## SOURCE DATA
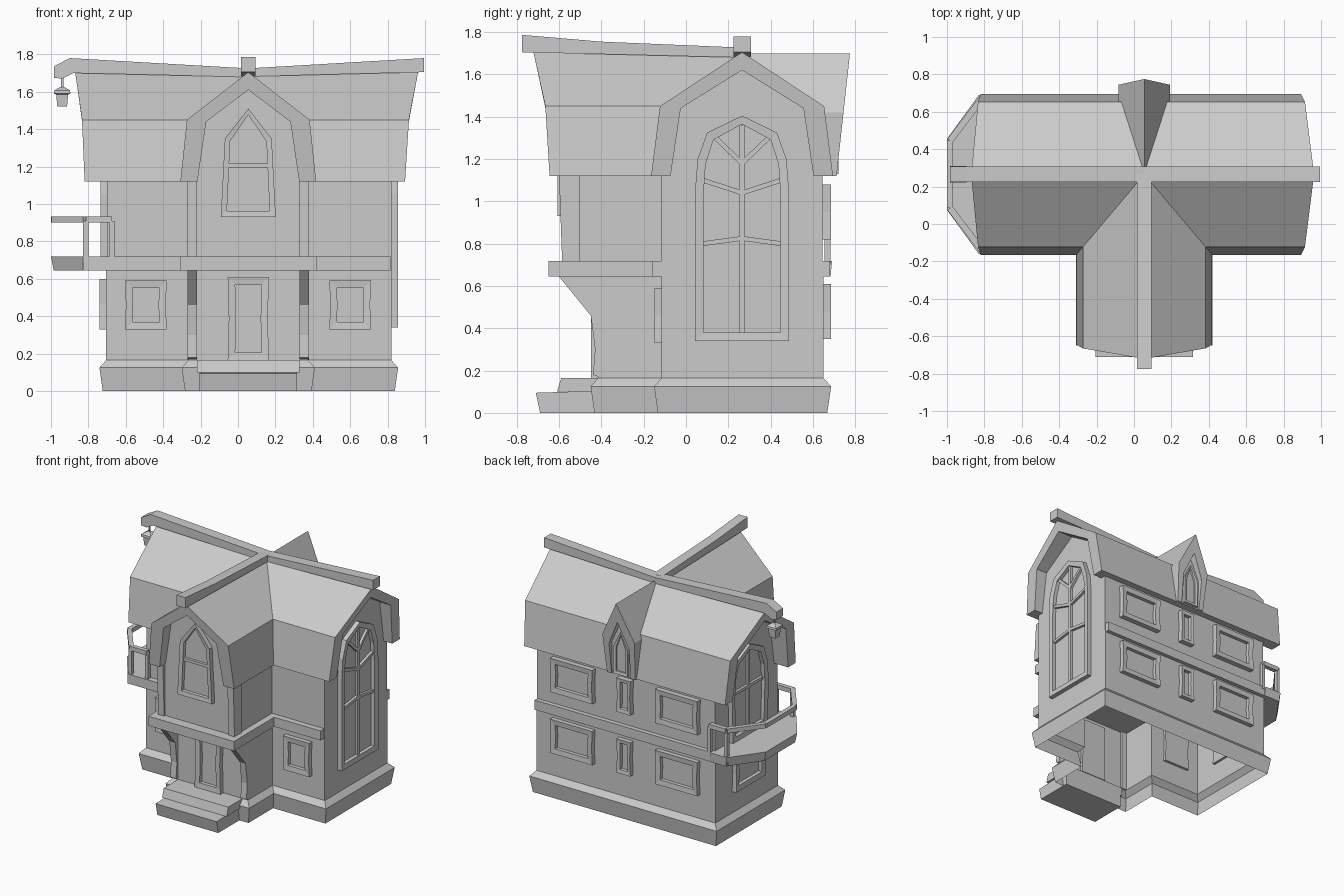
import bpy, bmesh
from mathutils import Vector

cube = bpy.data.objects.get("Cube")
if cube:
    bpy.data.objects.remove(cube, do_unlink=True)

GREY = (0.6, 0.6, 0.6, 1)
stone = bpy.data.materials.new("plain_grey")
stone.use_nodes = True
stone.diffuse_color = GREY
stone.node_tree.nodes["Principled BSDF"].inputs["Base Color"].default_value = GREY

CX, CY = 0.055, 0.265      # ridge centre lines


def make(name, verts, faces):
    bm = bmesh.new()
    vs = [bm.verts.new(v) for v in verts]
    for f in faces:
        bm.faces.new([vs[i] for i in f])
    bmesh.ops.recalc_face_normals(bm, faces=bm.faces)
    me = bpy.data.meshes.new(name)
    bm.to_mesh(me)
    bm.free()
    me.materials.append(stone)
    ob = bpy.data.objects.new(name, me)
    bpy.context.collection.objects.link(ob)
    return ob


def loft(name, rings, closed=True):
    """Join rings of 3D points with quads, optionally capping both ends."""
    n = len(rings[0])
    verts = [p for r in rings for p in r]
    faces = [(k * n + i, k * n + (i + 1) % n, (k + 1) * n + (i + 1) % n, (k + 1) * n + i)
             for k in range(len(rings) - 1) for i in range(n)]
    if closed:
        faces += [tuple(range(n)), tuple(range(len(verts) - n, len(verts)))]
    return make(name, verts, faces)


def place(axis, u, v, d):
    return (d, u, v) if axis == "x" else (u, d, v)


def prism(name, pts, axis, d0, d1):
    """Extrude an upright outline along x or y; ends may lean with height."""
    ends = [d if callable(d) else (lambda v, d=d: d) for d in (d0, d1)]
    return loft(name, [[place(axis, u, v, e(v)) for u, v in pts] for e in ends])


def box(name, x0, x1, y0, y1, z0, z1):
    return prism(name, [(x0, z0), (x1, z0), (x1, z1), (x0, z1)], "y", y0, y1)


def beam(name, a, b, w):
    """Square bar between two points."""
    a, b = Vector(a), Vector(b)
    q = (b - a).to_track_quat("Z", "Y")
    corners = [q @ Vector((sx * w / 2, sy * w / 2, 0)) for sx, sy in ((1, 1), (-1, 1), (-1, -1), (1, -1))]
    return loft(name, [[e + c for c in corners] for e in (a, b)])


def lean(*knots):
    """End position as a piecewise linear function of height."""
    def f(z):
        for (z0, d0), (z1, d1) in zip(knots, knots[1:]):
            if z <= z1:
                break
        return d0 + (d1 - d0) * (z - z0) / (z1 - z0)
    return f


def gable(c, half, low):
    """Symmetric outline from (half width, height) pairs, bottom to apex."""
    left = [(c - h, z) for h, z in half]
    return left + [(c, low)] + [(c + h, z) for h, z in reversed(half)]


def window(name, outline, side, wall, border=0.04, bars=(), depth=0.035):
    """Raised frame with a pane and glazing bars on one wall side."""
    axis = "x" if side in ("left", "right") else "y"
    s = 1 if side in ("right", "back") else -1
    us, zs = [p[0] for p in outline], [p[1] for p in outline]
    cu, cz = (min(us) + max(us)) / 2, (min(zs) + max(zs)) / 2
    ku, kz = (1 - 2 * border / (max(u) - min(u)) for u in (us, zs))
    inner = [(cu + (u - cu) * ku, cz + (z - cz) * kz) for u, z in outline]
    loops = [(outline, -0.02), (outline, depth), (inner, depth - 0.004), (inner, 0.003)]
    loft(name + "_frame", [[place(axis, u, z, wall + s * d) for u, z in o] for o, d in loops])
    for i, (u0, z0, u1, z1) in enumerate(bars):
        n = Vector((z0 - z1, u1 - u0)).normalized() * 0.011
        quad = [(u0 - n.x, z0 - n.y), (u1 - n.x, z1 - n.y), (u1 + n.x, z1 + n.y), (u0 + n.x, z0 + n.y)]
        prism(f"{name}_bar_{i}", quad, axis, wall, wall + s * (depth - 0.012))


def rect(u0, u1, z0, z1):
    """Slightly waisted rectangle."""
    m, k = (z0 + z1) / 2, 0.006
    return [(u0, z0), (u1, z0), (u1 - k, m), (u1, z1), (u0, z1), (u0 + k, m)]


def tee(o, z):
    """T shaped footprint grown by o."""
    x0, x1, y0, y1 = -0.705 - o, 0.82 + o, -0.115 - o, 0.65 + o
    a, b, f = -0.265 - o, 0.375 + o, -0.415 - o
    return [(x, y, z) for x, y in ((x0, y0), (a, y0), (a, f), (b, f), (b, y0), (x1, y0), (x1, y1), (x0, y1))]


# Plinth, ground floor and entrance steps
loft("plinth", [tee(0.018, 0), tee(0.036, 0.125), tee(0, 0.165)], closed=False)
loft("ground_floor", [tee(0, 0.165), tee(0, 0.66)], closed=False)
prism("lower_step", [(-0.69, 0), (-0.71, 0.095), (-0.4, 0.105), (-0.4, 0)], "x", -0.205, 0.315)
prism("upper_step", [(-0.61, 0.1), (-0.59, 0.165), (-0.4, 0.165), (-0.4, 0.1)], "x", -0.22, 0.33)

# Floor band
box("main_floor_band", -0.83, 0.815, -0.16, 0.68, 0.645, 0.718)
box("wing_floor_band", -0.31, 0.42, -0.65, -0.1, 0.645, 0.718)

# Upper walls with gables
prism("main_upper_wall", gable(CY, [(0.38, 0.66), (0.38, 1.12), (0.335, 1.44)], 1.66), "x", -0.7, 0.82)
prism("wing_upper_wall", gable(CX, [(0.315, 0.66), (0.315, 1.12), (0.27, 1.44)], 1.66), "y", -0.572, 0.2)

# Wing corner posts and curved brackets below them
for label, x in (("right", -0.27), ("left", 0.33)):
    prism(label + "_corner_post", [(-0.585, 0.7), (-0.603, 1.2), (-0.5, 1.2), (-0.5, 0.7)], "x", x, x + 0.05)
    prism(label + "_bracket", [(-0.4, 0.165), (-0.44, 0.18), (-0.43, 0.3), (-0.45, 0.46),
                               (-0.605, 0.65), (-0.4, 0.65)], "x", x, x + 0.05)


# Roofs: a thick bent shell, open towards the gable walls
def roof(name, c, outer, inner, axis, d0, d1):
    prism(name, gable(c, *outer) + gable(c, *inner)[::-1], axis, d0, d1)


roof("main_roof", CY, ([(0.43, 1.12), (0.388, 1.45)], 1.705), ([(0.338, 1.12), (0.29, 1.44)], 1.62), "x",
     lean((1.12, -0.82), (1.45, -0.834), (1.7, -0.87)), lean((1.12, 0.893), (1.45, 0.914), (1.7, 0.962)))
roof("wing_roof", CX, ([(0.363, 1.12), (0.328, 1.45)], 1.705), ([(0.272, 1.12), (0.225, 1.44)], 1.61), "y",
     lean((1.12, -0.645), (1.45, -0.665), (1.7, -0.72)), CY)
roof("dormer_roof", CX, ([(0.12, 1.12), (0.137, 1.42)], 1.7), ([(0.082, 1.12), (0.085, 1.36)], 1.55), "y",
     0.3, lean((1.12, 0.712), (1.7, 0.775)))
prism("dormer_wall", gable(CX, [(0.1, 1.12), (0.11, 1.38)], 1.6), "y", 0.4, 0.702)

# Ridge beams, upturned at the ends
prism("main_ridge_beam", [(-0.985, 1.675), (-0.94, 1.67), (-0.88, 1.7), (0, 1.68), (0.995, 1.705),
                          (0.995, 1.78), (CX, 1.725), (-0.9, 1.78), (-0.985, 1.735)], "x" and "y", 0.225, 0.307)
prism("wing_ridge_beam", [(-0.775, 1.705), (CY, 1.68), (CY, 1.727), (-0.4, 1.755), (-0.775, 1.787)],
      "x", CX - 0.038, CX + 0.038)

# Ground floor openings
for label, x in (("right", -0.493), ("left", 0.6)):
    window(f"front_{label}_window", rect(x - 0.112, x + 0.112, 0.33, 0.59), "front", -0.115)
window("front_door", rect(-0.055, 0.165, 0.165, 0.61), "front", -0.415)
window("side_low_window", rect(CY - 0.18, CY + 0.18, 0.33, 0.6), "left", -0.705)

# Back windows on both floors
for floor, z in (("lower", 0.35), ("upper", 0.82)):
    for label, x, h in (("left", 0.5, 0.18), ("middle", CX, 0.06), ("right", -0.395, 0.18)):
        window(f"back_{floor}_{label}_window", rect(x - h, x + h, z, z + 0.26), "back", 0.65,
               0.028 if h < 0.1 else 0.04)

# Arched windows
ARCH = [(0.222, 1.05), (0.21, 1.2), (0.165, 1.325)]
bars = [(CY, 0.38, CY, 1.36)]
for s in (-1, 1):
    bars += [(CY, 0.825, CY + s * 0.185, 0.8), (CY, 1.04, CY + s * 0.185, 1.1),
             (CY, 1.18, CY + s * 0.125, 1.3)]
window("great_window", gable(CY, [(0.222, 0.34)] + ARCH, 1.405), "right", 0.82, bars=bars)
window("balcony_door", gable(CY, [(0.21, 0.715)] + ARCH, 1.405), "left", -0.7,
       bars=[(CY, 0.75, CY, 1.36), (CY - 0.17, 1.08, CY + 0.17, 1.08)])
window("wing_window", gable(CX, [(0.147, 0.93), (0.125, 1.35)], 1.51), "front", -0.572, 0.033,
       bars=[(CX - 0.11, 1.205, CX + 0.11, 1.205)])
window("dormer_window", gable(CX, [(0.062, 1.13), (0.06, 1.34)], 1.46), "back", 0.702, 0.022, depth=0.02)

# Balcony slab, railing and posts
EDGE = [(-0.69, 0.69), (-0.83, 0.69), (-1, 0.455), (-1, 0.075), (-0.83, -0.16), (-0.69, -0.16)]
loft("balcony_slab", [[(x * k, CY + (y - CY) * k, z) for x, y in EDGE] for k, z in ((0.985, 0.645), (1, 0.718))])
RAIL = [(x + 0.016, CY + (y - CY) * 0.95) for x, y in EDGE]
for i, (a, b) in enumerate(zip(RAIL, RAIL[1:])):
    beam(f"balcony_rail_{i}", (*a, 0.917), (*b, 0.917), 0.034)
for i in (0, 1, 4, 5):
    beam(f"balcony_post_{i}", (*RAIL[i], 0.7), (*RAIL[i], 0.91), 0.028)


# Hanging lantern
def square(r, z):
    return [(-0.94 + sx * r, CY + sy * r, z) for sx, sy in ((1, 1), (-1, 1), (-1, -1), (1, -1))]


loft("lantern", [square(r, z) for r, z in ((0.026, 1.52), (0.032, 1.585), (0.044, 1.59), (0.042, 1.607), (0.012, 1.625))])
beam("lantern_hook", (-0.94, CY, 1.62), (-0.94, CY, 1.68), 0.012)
* * *
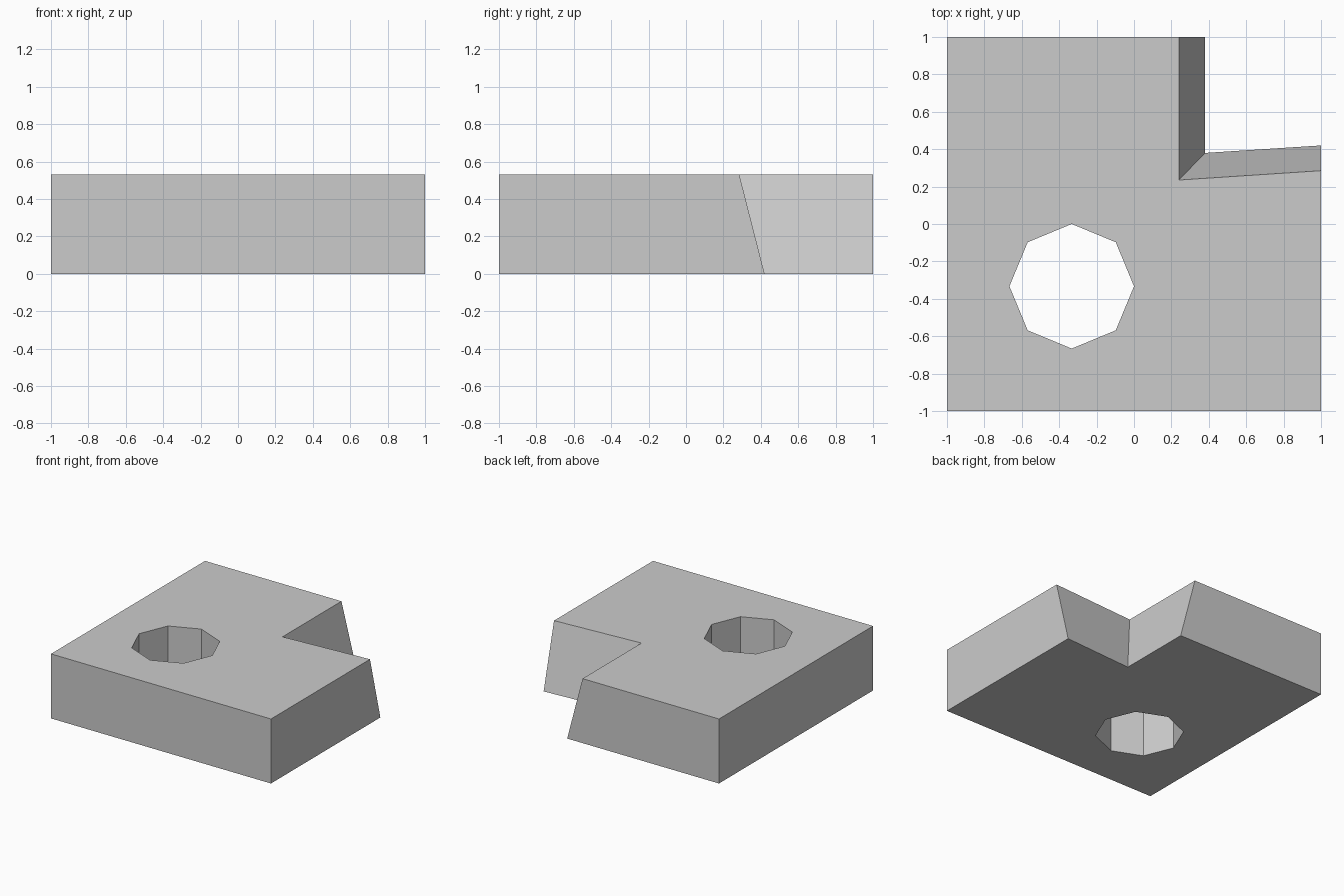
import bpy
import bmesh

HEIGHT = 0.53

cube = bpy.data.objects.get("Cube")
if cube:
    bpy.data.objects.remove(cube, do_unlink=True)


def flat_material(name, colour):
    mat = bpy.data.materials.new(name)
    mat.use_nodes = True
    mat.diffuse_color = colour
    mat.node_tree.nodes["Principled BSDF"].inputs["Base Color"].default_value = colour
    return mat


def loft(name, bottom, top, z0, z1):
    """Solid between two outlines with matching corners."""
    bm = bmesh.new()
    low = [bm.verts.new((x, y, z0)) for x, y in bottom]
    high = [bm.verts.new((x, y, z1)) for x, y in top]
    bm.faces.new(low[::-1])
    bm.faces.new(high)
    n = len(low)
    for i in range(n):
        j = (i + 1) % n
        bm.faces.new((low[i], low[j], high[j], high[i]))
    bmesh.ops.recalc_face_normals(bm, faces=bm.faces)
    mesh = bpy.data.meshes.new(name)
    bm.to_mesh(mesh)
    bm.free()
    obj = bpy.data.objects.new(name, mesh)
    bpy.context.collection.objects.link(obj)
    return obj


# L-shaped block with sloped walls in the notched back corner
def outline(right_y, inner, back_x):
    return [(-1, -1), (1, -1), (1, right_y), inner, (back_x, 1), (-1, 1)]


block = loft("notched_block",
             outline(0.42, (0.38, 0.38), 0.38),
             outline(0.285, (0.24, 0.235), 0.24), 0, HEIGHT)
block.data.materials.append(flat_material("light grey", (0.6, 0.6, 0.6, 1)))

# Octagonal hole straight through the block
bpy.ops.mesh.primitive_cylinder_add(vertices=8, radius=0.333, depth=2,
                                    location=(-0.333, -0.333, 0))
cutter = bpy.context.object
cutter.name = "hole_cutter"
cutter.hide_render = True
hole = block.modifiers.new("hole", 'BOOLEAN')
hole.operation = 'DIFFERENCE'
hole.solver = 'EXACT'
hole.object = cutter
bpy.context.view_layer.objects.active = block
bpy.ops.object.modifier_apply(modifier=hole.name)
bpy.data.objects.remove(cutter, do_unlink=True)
==
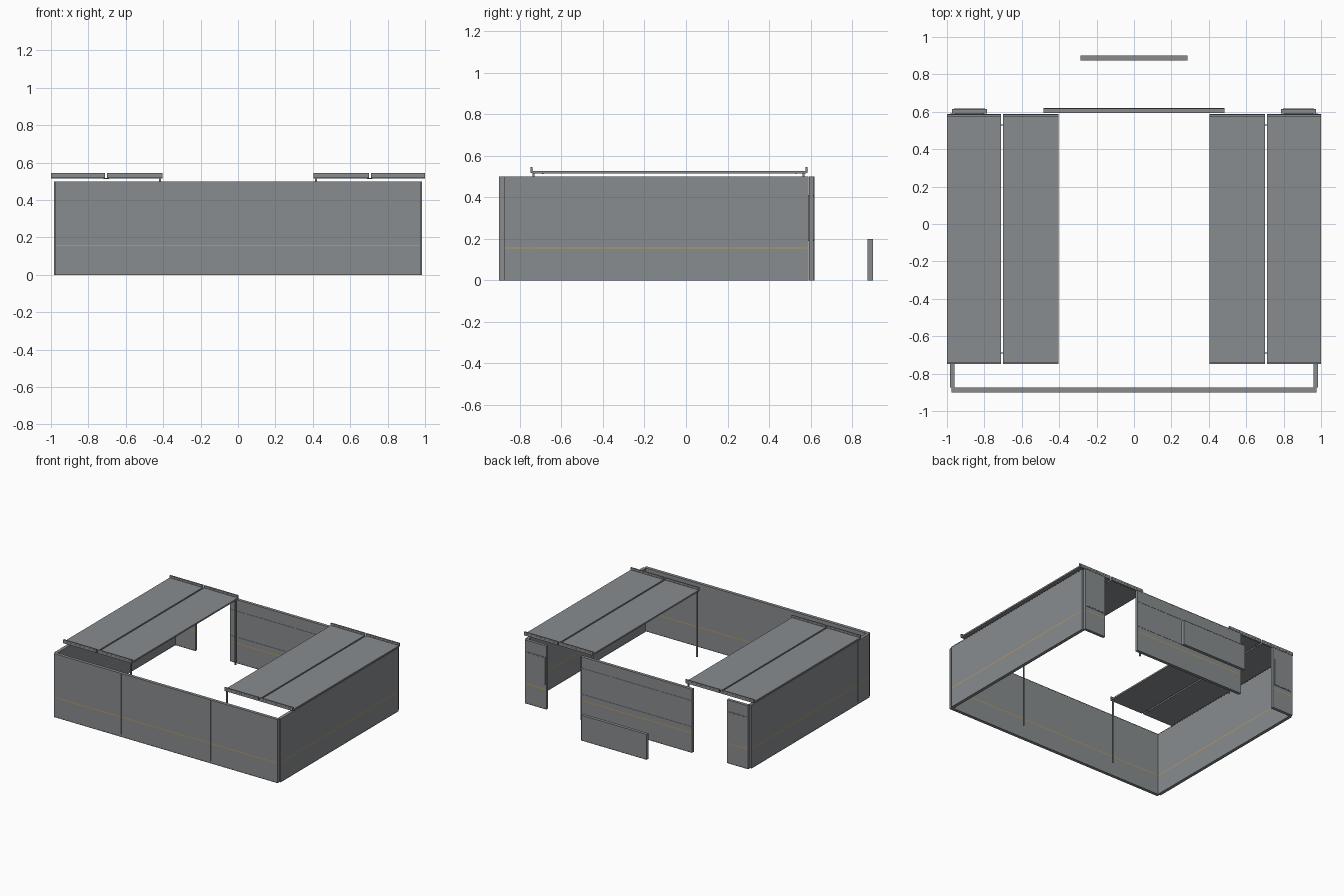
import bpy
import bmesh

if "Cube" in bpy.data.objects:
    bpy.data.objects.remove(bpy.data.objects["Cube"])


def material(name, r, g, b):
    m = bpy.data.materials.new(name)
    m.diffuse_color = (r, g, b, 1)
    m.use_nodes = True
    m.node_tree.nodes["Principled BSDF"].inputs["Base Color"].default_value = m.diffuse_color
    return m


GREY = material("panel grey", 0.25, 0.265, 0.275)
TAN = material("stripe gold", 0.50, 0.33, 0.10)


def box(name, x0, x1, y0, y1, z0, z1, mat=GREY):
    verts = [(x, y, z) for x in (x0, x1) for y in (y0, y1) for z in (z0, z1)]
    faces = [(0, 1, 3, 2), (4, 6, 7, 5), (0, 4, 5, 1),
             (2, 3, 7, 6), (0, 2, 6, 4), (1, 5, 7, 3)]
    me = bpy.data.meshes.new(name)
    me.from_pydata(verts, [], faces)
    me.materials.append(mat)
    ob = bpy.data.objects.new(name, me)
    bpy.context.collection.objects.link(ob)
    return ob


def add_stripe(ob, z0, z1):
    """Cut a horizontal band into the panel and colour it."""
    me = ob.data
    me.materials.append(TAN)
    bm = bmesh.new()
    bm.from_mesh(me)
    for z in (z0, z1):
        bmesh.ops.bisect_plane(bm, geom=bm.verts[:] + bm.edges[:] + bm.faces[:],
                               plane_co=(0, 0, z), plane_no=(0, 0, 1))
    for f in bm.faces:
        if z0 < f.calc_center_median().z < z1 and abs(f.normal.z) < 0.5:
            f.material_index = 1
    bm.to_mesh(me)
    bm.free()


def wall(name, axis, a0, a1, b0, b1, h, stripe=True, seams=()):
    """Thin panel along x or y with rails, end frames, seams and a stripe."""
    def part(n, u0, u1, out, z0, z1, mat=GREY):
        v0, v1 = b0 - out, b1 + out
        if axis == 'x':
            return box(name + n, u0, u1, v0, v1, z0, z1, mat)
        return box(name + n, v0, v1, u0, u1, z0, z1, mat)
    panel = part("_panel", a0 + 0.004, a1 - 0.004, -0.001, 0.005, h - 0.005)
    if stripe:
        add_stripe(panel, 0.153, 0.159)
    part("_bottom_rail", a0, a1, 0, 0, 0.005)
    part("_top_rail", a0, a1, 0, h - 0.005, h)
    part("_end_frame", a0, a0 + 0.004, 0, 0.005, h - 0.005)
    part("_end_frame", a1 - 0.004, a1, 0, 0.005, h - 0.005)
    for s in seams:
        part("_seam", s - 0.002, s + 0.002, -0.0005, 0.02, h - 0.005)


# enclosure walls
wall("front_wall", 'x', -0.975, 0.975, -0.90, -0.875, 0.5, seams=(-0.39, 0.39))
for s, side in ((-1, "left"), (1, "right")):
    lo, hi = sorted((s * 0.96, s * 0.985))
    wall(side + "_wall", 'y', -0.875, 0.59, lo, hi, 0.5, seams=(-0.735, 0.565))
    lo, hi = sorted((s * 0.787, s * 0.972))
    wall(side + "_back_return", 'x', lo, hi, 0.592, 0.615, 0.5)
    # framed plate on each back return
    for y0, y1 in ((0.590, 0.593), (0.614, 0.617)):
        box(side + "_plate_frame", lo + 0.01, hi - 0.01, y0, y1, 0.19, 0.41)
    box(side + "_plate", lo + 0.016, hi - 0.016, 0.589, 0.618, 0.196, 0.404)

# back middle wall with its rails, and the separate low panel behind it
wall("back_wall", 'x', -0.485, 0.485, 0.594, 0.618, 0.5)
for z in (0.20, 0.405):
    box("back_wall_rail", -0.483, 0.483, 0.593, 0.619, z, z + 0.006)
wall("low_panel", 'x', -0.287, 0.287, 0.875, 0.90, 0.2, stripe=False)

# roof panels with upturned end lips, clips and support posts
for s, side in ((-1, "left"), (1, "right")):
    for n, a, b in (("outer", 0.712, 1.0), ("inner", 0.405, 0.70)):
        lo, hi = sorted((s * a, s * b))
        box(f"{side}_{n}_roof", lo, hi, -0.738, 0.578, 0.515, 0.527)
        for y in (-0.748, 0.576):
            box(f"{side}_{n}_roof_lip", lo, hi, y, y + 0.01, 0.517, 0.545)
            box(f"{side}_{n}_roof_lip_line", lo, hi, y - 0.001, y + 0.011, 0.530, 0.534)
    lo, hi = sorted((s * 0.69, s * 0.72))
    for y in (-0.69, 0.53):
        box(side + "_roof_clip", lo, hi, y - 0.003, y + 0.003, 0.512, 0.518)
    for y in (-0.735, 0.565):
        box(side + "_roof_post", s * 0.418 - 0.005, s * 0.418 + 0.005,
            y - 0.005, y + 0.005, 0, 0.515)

## PROMPT
Reproduce word for word the material above, starting with the line that has "import bpy, bmesh" and stopping after the line that has "bm.faces.new([vs[i] for i in f])".

## RESULT
import bpy, bmesh
from mathutils import Vector

cube = bpy.data.objects.get("Cube")
if cube:
    bpy.data.objects.remove(cube, do_unlink=True)

GREY = (0.6, 0.6, 0.6, 1)
stone = bpy.data.materials.new("plain_grey")
stone.use_nodes = True
stone.diffuse_color = GREY
stone.node_tree.nodes["Principled BSDF"].inputs["Base Color"].default_value = GREY

CX, CY = 0.055, 0.265      # ridge centre lines


def make(name, verts, faces):
    bm = bmesh.new()
    vs = [bm.verts.new(v) for v in verts]
    for f in faces:
        bm.faces.new([vs[i] for i in f])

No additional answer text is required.